DESCRIPTION OF THE TASK: Take the lines below between the one holding "const mesh = new THREE.Mesh(geometry, material);" and the one holding "if (z > 0.1)", inclusive, and copy them exactly. Add nothing.

_ _ _ _ _ _ _

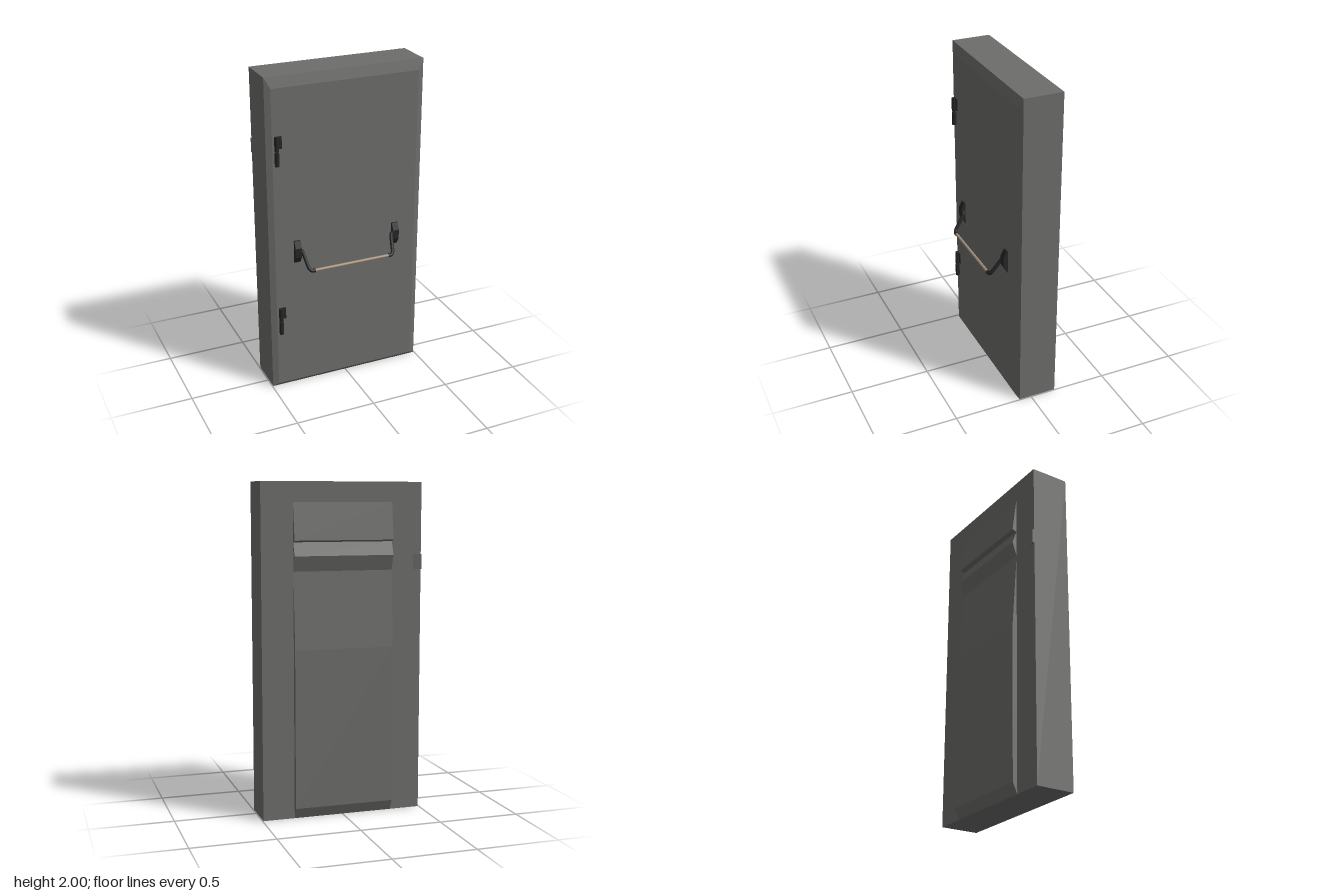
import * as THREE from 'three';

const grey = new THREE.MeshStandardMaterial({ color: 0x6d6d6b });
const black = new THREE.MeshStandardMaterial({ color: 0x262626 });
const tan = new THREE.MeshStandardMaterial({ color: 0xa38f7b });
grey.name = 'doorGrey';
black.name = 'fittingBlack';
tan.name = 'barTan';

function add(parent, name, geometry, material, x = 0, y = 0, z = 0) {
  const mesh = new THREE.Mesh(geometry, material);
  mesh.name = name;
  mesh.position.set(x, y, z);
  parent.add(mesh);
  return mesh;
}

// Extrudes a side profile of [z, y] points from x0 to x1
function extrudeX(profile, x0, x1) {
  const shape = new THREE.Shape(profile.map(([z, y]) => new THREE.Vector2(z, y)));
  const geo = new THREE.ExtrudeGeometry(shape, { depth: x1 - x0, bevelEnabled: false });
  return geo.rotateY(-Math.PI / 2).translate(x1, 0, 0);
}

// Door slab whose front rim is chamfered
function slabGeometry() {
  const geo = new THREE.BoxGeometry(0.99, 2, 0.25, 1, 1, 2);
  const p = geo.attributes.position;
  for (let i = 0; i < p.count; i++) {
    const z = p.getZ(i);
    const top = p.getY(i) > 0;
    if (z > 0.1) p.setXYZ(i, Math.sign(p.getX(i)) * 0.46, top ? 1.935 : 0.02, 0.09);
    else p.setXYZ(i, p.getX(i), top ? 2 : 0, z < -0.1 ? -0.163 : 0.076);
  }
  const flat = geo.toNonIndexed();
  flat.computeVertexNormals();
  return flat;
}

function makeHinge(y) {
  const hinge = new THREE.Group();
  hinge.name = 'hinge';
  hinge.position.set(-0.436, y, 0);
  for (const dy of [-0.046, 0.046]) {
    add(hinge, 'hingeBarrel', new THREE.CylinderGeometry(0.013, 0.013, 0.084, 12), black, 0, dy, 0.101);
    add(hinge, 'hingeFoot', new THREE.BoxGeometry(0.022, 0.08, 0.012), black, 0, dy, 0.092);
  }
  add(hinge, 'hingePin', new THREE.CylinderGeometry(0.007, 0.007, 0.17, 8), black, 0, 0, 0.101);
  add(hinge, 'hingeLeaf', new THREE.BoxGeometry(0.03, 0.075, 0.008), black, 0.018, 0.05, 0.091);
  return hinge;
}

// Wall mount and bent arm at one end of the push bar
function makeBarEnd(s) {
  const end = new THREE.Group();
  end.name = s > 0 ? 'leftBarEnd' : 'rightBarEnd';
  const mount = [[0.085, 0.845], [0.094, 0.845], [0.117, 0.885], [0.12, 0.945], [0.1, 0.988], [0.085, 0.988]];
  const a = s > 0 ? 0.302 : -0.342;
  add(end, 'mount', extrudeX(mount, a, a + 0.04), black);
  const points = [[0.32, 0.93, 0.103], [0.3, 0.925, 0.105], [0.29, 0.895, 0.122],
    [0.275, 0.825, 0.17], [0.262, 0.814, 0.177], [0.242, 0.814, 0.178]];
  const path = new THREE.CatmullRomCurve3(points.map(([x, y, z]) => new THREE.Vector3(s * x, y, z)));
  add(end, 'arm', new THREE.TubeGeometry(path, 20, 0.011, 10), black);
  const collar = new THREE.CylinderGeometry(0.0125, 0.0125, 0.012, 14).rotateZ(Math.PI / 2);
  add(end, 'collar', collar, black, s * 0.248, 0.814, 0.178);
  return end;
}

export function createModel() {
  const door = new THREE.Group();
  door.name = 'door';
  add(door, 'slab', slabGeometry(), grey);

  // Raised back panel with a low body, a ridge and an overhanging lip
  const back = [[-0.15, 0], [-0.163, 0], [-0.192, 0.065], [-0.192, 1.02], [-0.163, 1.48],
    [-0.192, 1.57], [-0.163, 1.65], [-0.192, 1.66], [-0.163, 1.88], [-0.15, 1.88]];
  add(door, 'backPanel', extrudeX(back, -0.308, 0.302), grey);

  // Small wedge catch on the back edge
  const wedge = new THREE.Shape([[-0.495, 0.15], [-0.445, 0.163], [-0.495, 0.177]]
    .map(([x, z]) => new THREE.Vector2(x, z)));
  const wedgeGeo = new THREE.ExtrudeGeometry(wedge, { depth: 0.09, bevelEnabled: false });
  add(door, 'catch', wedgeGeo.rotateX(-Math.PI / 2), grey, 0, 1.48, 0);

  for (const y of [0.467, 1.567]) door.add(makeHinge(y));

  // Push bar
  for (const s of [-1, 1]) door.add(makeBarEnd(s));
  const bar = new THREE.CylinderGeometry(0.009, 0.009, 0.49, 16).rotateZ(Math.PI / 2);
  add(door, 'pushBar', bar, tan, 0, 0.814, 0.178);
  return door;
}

_ _ _ _ _ _ _

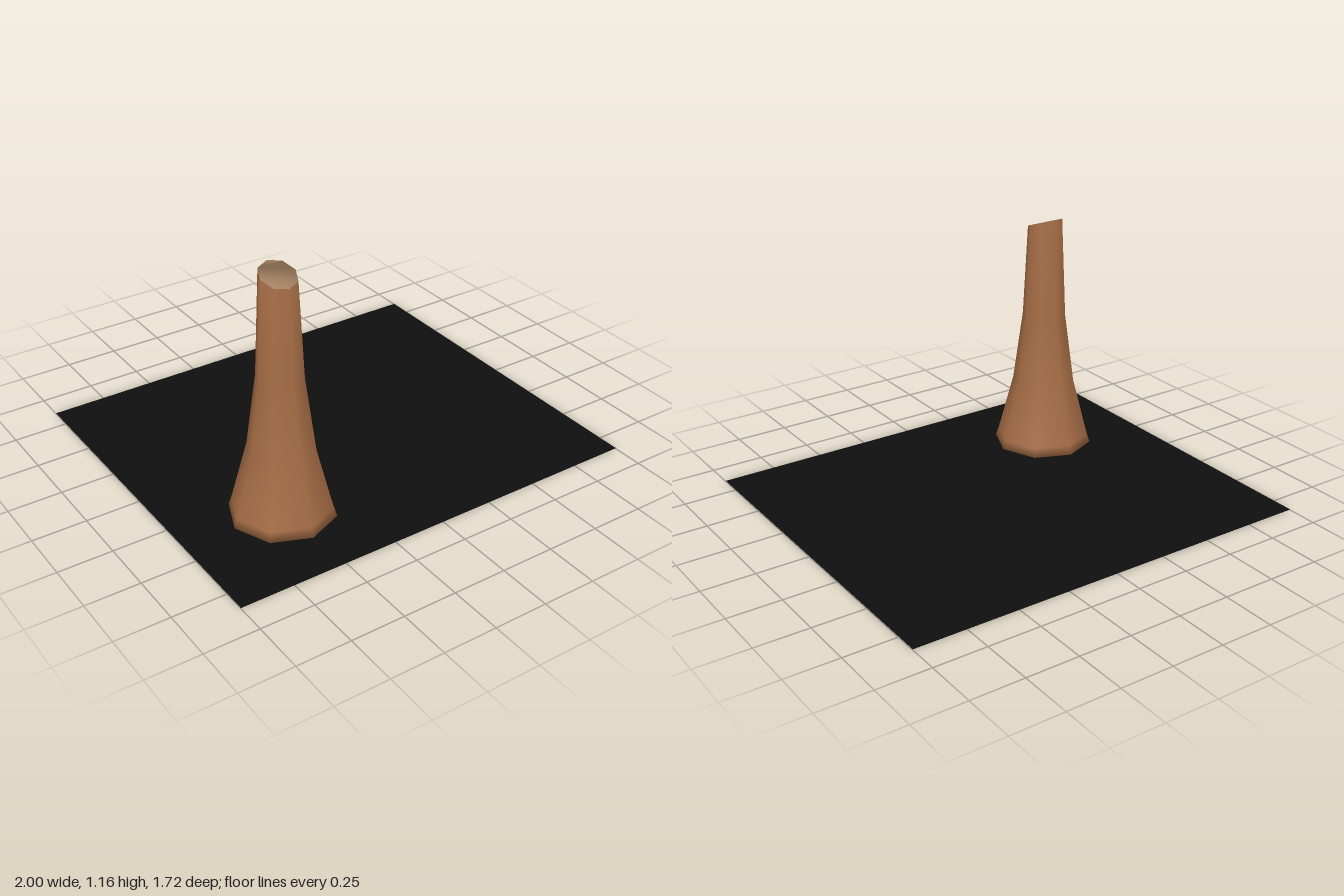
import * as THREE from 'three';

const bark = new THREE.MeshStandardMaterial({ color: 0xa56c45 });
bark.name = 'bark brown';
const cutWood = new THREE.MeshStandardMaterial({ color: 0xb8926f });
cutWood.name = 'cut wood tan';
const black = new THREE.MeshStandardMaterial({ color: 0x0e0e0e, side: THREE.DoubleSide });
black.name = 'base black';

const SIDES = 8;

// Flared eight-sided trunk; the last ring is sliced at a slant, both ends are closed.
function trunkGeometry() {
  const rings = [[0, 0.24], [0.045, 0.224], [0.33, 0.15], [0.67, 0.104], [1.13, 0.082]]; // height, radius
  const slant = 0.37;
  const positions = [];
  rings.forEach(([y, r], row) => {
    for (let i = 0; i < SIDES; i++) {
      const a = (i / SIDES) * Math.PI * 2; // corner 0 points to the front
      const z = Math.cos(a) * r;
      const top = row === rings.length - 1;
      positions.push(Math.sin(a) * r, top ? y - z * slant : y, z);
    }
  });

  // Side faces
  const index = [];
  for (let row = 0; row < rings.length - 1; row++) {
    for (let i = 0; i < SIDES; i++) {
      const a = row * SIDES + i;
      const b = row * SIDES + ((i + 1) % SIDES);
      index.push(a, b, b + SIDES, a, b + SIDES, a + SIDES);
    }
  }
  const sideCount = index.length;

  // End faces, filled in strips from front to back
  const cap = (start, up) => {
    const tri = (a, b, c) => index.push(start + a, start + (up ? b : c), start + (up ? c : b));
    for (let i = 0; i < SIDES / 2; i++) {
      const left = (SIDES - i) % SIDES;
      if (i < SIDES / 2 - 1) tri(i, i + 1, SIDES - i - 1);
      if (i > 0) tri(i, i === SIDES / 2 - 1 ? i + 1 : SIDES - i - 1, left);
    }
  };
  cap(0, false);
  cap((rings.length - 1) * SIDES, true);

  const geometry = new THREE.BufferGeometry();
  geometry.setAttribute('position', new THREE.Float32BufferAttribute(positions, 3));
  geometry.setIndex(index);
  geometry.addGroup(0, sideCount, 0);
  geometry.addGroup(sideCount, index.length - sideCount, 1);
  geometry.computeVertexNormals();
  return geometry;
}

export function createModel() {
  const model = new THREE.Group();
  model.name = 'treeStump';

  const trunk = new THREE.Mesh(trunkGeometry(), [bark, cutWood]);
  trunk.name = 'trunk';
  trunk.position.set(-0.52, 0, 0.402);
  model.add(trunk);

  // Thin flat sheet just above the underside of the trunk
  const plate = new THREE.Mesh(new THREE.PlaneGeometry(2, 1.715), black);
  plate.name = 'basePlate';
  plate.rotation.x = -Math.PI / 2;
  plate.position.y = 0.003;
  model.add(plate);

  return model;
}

_ _ _ _ _ _ _

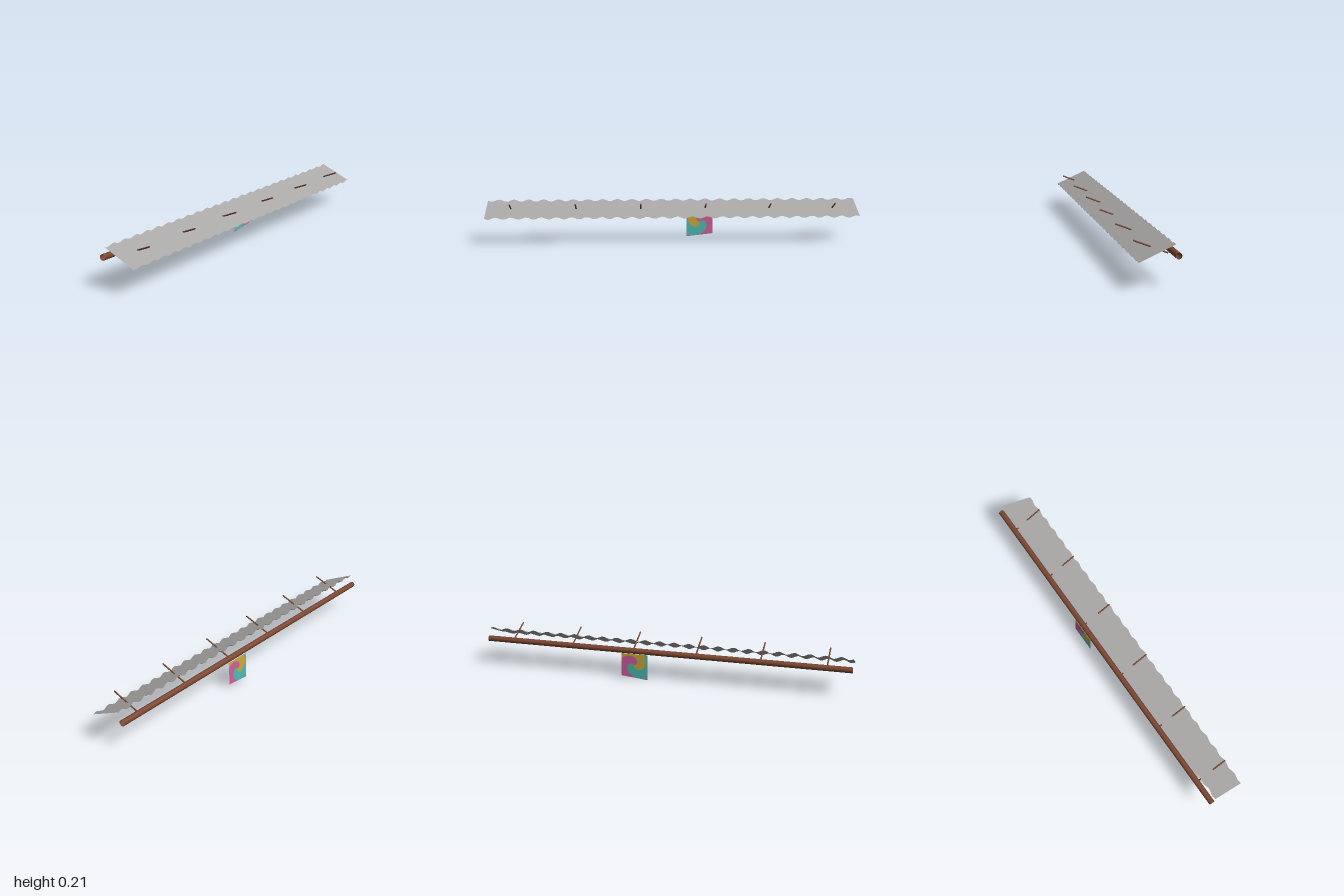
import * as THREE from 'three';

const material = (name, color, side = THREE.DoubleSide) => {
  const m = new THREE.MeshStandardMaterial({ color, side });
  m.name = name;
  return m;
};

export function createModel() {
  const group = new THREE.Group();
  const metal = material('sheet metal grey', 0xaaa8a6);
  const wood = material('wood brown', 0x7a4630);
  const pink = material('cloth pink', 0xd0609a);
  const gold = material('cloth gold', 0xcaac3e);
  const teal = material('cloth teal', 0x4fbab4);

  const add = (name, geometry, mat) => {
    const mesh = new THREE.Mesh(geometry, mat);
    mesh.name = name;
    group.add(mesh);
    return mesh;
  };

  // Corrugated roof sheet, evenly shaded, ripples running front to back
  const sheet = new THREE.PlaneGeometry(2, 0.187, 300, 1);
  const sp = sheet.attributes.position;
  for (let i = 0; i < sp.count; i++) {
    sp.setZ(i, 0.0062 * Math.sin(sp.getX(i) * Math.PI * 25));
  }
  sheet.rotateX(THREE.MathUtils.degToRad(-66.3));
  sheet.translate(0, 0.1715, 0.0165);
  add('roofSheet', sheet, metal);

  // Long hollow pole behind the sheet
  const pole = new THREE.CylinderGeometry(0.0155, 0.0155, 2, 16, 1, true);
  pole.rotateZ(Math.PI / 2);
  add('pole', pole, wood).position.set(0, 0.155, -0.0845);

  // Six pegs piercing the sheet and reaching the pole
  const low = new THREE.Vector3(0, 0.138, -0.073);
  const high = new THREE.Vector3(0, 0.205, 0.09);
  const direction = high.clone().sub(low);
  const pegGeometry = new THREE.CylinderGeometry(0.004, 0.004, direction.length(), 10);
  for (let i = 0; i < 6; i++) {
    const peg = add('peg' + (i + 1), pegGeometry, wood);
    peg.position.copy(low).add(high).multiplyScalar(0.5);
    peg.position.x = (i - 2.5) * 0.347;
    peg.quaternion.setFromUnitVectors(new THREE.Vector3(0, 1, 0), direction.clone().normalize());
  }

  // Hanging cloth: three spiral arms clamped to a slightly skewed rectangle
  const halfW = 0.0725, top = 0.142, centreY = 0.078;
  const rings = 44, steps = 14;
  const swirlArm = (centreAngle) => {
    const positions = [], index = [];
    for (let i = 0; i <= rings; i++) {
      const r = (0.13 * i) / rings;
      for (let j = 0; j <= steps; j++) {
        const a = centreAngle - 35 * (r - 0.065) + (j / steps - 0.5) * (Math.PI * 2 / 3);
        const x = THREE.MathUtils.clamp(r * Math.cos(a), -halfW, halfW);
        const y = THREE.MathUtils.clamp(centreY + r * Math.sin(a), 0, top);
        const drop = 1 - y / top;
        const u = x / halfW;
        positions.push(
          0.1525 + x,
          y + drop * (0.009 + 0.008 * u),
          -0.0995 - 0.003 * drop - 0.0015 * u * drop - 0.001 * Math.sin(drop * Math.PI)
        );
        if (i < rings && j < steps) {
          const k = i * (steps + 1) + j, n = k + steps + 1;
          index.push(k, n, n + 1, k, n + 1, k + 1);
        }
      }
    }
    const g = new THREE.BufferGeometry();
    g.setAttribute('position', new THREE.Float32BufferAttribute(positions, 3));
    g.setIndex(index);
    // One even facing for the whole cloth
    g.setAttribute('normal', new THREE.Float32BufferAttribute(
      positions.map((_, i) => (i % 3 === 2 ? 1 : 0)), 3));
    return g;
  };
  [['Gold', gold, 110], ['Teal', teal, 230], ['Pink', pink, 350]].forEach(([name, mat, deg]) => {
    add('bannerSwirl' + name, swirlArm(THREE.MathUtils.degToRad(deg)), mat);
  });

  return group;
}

_ _ _ _ _ _ _

PROBLEM SOLUTION:
  const mesh = new THREE.Mesh(geometry, material);
  mesh.name = name;
  mesh.position.set(x, y, z);
  parent.add(mesh);
  return mesh;
}

// Extrudes a side profile of [z, y] points from x0 to x1
function extrudeX(profile, x0, x1) {
  const shape = new THREE.Shape(profile.map(([z, y]) => new THREE.Vector2(z, y)));
  const geo = new THREE.ExtrudeGeometry(shape, { depth: x1 - x0, bevelEnabled: false });
  return geo.rotateY(-Math.PI / 2).translate(x1, 0, 0);
}

// Door slab whose front rim is chamfered
function slabGeometry() {
  const geo = new THREE.BoxGeometry(0.99, 2, 0.25, 1, 1, 2);
  const p = geo.attributes.position;
  for (let i = 0; i < p.count; i++) {
    const z = p.getZ(i);
    const top = p.getY(i) > 0;
    if (z > 0.1) p.setXYZ(i, Math.sign(p.getX(i)) * 0.46, top ? 1.935 : 0.02, 0.09);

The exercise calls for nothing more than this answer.